[Source texts of formatted documents]
=== Begin Enclosure ===

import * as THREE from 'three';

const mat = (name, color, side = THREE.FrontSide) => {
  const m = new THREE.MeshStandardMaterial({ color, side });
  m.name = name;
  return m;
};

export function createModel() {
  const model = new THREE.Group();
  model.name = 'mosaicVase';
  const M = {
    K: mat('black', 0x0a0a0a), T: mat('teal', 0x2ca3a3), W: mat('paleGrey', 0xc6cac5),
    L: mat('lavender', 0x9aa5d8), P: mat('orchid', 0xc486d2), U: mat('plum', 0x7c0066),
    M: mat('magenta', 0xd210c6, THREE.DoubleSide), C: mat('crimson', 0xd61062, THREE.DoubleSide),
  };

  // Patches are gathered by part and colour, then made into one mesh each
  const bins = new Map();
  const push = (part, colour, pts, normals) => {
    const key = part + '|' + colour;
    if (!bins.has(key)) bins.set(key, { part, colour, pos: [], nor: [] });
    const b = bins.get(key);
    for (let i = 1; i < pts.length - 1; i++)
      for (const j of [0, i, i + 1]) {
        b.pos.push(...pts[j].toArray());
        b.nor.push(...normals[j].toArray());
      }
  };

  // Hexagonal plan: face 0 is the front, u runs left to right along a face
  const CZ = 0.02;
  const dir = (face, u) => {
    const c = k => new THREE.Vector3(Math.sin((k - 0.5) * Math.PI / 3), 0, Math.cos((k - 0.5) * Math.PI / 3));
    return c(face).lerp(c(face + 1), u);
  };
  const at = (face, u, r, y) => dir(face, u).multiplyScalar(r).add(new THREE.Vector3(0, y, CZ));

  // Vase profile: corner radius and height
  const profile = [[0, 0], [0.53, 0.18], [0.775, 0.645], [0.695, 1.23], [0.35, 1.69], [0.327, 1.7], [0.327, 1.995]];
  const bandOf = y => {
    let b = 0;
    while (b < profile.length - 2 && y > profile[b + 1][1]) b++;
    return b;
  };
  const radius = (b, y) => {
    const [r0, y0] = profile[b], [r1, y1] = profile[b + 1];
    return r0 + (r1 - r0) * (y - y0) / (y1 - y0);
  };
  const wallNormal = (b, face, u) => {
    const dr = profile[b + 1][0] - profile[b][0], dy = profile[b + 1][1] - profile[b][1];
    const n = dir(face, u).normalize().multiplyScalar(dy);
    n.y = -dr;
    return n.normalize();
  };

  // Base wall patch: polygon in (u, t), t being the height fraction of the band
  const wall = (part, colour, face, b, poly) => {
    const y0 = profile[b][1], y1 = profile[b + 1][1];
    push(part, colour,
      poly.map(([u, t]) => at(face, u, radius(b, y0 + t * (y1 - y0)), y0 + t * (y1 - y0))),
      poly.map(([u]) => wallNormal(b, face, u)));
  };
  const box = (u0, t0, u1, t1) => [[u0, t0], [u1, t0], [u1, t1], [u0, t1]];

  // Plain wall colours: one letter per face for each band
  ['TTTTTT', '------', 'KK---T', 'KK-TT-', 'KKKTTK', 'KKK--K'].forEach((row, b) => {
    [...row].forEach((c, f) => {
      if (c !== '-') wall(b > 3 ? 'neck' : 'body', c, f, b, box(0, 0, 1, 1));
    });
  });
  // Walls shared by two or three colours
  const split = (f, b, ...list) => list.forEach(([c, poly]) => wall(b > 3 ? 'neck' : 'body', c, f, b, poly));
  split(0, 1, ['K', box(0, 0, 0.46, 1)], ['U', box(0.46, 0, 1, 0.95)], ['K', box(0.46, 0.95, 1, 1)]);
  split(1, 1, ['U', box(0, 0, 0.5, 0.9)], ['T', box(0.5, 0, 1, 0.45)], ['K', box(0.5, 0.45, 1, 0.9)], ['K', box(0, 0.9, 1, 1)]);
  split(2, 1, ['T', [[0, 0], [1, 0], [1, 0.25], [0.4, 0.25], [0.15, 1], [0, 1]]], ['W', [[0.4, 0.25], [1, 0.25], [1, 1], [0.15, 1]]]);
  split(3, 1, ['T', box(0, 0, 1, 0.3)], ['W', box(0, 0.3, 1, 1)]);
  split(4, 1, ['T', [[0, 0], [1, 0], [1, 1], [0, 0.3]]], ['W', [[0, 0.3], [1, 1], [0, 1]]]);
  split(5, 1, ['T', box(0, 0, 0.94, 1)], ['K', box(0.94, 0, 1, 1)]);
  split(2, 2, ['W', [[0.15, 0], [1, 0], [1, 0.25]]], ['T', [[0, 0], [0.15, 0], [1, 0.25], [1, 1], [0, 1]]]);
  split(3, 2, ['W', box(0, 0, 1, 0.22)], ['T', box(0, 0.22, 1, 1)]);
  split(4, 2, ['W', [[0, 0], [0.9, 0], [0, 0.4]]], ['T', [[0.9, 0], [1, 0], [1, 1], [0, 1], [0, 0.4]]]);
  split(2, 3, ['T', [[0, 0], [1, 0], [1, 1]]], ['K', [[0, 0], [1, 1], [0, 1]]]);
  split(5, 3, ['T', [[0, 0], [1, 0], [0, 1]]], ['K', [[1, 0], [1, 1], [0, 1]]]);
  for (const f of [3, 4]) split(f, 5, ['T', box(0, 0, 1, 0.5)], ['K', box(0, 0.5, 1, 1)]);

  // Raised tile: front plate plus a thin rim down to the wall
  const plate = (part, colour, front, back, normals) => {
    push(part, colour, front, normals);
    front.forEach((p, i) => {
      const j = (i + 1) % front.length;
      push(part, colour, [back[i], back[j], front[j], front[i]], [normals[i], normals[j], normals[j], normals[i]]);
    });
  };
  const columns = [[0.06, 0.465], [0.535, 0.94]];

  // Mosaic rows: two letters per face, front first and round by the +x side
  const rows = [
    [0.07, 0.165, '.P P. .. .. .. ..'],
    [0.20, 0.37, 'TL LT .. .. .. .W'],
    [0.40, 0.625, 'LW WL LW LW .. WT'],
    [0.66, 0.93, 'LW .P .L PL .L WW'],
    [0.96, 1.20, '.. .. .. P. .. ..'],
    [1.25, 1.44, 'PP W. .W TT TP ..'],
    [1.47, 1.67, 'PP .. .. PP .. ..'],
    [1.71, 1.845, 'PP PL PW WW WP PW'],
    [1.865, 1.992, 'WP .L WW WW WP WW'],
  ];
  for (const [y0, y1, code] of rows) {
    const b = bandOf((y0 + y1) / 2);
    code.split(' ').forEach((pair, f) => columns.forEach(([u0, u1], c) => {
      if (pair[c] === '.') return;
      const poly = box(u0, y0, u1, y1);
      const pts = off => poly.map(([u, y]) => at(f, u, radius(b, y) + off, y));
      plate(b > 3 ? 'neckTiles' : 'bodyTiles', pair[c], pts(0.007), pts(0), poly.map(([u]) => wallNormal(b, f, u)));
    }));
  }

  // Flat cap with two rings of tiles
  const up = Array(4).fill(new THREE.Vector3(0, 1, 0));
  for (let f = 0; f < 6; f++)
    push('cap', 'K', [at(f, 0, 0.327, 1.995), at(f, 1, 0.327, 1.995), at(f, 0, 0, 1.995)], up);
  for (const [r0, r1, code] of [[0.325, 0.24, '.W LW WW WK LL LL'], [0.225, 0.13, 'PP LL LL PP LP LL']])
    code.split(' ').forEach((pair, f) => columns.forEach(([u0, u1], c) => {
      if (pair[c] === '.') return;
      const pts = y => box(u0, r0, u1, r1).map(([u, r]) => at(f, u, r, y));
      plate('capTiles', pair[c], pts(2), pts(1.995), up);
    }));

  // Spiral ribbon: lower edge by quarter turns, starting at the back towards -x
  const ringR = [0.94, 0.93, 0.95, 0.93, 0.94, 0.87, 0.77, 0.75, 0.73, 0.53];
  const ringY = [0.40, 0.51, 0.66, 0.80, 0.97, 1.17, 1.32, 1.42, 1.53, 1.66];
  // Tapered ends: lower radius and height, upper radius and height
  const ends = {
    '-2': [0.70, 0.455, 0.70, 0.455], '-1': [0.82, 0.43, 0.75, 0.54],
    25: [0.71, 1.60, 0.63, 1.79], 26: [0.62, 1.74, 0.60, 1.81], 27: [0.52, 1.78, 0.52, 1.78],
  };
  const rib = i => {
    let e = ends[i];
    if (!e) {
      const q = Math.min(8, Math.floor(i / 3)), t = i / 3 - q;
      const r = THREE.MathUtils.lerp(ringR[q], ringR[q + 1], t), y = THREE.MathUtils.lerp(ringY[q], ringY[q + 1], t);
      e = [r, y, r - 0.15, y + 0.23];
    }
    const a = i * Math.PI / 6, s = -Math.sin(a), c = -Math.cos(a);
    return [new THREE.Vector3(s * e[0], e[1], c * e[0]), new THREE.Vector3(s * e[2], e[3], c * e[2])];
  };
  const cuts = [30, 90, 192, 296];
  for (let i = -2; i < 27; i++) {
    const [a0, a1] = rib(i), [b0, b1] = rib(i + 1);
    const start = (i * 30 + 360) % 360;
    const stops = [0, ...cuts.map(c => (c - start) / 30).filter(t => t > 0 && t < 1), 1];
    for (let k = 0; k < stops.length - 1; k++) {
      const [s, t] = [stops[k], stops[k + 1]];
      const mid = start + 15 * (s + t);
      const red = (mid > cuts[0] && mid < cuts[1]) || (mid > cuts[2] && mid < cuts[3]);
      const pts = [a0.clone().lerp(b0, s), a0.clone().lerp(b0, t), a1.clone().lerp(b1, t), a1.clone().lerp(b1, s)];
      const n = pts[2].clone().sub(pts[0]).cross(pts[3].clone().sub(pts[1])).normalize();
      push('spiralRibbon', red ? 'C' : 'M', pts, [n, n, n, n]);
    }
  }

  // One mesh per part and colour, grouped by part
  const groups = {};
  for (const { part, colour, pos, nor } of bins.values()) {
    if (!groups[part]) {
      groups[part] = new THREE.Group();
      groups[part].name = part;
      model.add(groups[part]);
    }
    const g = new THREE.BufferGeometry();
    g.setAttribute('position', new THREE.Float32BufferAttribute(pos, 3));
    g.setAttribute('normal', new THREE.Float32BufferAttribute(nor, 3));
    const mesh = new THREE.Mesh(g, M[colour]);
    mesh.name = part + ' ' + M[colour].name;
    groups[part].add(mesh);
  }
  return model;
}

=== End Enclosure ===

— What the exercise asks —
Using the data above, repeat exactly the lines that begin at the line with "while (b < profile.length" and end at the line with "const wallNormal = (b, face, u)", both ends included.

— Solved problem —
    while (b < profile.length - 2 && y > profile[b + 1][1]) b++;
    return b;
  };
  const radius = (b, y) => {
    const [r0, y0] = profile[b], [r1, y1] = profile[b + 1];
    return r0 + (r1 - r0) * (y - y0) / (y1 - y0);
  };
  const wallNormal = (b, face, u) => {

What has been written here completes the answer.